[Input records — start]

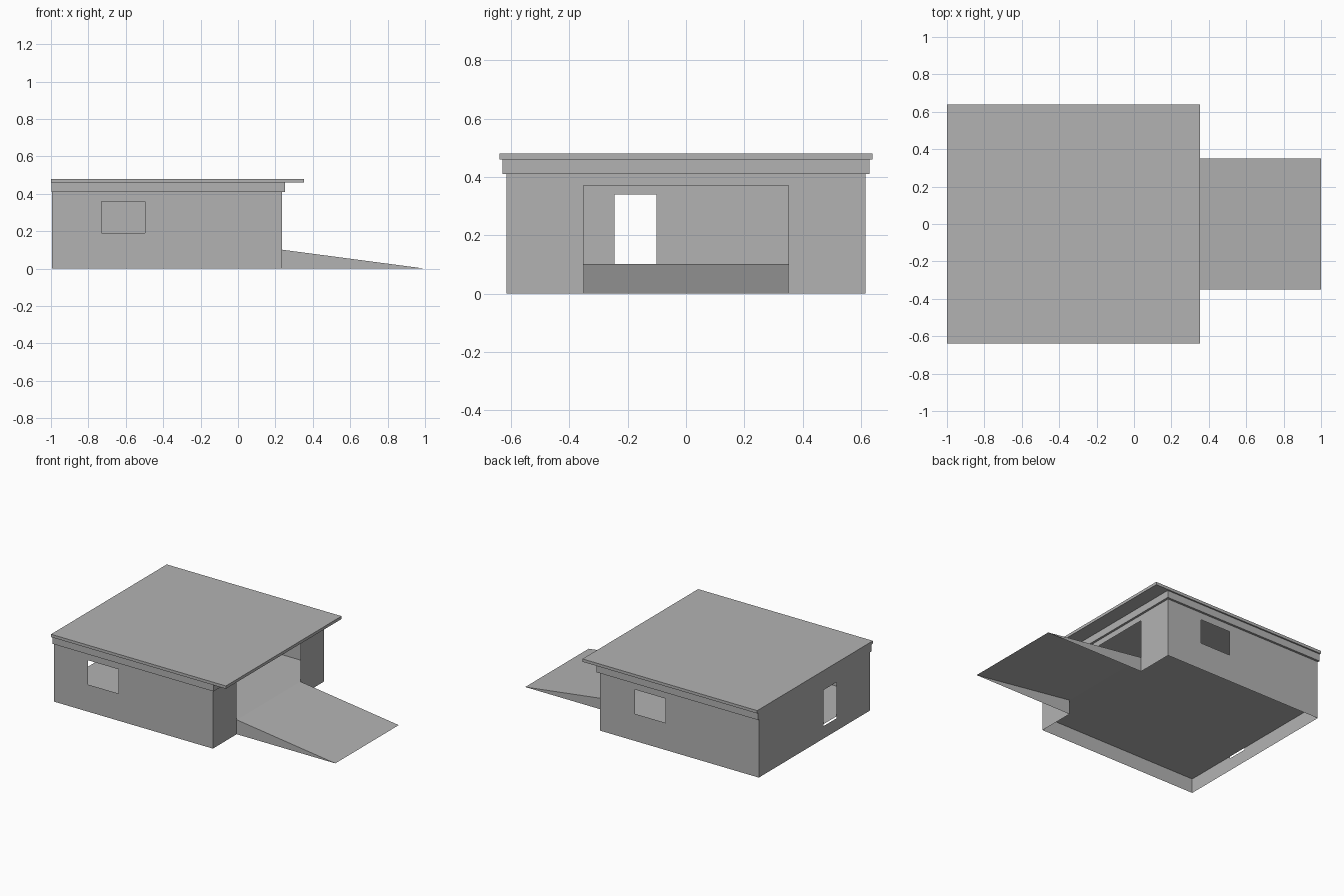
import bpy, bmesh

if "Cube" in bpy.data.objects:
    bpy.data.objects.remove(bpy.data.objects["Cube"])

# One plain grey for the whole building
grey = bpy.data.materials.new("plain grey")
grey.diffuse_color = (0.45, 0.45, 0.45, 1)
grey.use_nodes = True
grey.node_tree.nodes["Principled BSDF"].inputs["Base Color"].default_value = grey.diffuse_color


def finish(name, bm):
    bmesh.ops.remove_doubles(bm, verts=bm.verts, dist=1e-5)
    me = bpy.data.meshes.new(name)
    bm.to_mesh(me)
    bm.free()
    me.materials.append(grey)
    ob = bpy.data.objects.new(name, me)
    bpy.context.collection.objects.link(ob)
    return ob


def box(name, x0, x1, y0, y1, z0, z1):
    bm = bmesh.new()
    bmesh.ops.create_cube(bm, size=1)
    for v in bm.verts:
        v.co.x = x1 if v.co.x > 0 else x0
        v.co.y = y1 if v.co.y > 0 else y0
        v.co.z = z1 if v.co.z > 0 else z0
    return finish(name, bm)


def wall(name, axis, pos, span, hole, flip):
    """Thin wall sheet with one rectangular opening: hole = (a0, a1, z0, z1)."""
    bm = bmesh.new()
    a = [span[0], hole[0], hole[1], span[1]]
    z = [0, hole[2], hole[3], WALL_TOP]
    for i in range(3):
        for j in range(3):
            if (i, j) == (1, 1) or z[j + 1] - z[j] < 1e-6:
                continue
            pts = [(a[i], z[j]), (a[i + 1], z[j]), (a[i + 1], z[j + 1]), (a[i], z[j + 1])]
            if flip:
                pts.reverse()
            bm.faces.new([bm.verts.new((pos, u, w) if axis == "x" else (u, pos, w))
                          for u, w in pts])
    return finish(name, bm)


WALL_TOP, FLOOR = 0.41, 0.101
X0, X1, Y = -0.995, 0.236, 0.615

# Walls with windows, back door and wide vehicle opening
wall("front_wall", "y", -Y, (X0, X1), (-0.73, -0.497, 0.19, 0.36), False)
wall("back_wall", "y", Y, (X0, X1), (-0.27, -0.037, 0.19, 0.36), True)
wall("left_wall_with_door", "x", X0, (-Y, Y), (-0.246, -0.102, 0.087, 0.34), True)
wall("right_wall_with_opening", "x", X1, (-Y, Y), (-0.352, 0.352, 0, 0.37), False)

# Raised floor, open underneath
bm = bmesh.new()
bm.faces.new([bm.verts.new(p) for p in
              ((X0, -Y, FLOOR), (X1, -Y, FLOOR), (X1, Y, FLOOR), (X0, Y, FLOOR))])
finish("floor", bm)

# Ramp: sloped top and two triangular sides, open underneath
bm = bmesh.new()
W = 0.351
lo, hi, tip = ([bm.verts.new((x, s * W, z)) for s in (-1, 1)]
               for x, z in ((X1, 0), (X1, FLOOR), (1.0, 0)))
bm.faces.new((hi[0], tip[0], tip[1], hi[1]))
bm.faces.new((lo[0], tip[0], hi[0]))
bm.faces.new((lo[1], hi[1], tip[1]))
finish("ramp", bm)

# Roof band and overhanging roof slab
box("roof_band", -0.998, 0.251, -0.63, 0.63, WALL_TOP, 0.46)
box("roof_slab", -1.0, 0.354, -0.64, 0.64, 0.46, 0.48)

[Input records — finish]

_Work order:_ Across the listing above, report every line where "objects" occurs.

_Response box:_
if "Cube" in bpy.data.objects:
    bpy.data.objects.remove(bpy.data.objects["Cube"])
    ob = bpy.data.objects.new(name, me)
    bpy.context.collection.objects.link(ob)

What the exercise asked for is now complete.